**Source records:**

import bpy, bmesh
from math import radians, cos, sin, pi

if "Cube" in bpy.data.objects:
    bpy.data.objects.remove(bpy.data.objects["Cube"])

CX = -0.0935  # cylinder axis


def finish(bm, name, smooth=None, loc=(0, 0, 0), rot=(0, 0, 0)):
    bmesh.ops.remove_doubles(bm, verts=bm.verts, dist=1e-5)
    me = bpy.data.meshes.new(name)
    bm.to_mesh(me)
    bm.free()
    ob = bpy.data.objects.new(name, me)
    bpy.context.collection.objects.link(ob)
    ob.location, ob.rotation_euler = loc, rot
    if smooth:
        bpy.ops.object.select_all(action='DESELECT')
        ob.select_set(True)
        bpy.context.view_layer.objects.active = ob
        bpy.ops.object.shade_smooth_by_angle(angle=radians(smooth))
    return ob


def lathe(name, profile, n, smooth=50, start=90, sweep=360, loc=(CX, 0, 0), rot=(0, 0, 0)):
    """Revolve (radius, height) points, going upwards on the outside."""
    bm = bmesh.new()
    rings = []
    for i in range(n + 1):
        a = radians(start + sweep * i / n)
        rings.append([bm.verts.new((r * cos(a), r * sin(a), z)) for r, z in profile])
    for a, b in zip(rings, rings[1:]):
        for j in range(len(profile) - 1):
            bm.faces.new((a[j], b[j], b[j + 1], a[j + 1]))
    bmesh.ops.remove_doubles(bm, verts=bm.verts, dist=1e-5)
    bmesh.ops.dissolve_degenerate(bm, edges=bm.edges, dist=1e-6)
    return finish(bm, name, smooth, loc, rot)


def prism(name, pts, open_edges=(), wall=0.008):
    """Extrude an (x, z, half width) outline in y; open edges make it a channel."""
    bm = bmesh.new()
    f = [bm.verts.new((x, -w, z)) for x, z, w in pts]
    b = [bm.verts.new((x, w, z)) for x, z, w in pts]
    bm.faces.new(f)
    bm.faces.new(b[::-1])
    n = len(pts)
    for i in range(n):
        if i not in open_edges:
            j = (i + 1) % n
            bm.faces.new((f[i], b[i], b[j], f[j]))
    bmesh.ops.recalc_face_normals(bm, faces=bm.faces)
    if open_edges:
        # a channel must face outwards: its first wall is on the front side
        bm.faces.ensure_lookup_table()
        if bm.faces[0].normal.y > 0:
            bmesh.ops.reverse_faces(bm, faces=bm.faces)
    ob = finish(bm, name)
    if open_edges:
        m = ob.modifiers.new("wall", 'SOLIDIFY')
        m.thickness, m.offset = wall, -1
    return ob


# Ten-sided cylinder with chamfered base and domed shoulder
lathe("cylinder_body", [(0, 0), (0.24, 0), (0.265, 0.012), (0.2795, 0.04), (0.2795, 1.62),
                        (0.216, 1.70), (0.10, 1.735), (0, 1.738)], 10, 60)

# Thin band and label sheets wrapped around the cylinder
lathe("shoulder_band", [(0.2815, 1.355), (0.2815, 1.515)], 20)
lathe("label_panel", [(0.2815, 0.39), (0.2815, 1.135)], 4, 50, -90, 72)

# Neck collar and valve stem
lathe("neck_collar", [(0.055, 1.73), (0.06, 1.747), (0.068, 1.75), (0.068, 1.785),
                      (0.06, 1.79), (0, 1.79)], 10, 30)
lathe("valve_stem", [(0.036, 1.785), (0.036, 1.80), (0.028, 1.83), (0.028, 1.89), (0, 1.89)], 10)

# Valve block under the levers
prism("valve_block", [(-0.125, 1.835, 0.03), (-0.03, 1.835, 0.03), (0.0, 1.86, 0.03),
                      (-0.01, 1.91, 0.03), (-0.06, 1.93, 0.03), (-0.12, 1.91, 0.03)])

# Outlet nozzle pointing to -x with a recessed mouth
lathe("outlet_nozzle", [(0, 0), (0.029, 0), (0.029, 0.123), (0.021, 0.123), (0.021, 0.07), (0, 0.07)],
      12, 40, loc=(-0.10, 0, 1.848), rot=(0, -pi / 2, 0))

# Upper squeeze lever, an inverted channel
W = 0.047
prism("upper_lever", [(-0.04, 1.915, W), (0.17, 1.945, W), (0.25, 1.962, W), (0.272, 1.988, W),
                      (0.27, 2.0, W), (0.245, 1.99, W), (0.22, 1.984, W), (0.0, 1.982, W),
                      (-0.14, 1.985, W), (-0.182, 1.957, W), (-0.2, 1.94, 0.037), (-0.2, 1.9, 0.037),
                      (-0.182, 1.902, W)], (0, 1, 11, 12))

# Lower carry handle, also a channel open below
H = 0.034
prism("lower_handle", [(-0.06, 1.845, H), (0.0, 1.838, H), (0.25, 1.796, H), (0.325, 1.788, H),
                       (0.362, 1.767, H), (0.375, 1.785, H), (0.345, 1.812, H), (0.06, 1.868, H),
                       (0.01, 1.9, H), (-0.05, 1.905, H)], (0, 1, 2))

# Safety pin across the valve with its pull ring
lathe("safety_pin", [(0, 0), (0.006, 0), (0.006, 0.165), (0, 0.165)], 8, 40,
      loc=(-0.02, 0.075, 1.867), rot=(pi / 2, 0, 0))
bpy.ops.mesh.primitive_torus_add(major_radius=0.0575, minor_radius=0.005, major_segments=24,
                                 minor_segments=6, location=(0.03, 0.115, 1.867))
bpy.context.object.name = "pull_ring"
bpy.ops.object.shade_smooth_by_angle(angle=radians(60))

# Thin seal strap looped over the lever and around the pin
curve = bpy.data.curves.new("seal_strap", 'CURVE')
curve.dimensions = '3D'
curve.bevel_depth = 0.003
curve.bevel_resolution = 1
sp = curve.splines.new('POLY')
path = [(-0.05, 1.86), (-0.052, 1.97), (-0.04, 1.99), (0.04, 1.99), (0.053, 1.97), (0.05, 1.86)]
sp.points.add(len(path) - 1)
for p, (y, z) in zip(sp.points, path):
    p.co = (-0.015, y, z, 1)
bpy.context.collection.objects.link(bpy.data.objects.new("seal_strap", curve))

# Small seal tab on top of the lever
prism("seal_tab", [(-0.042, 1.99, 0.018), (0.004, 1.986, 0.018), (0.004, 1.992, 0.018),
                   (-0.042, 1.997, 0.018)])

**THE TASK:** Which lines of the records above hold the word "import"? Copy each of them.

**SOLUTION BELOW:**
import bpy, bmesh
from math import radians, cos, sin, pi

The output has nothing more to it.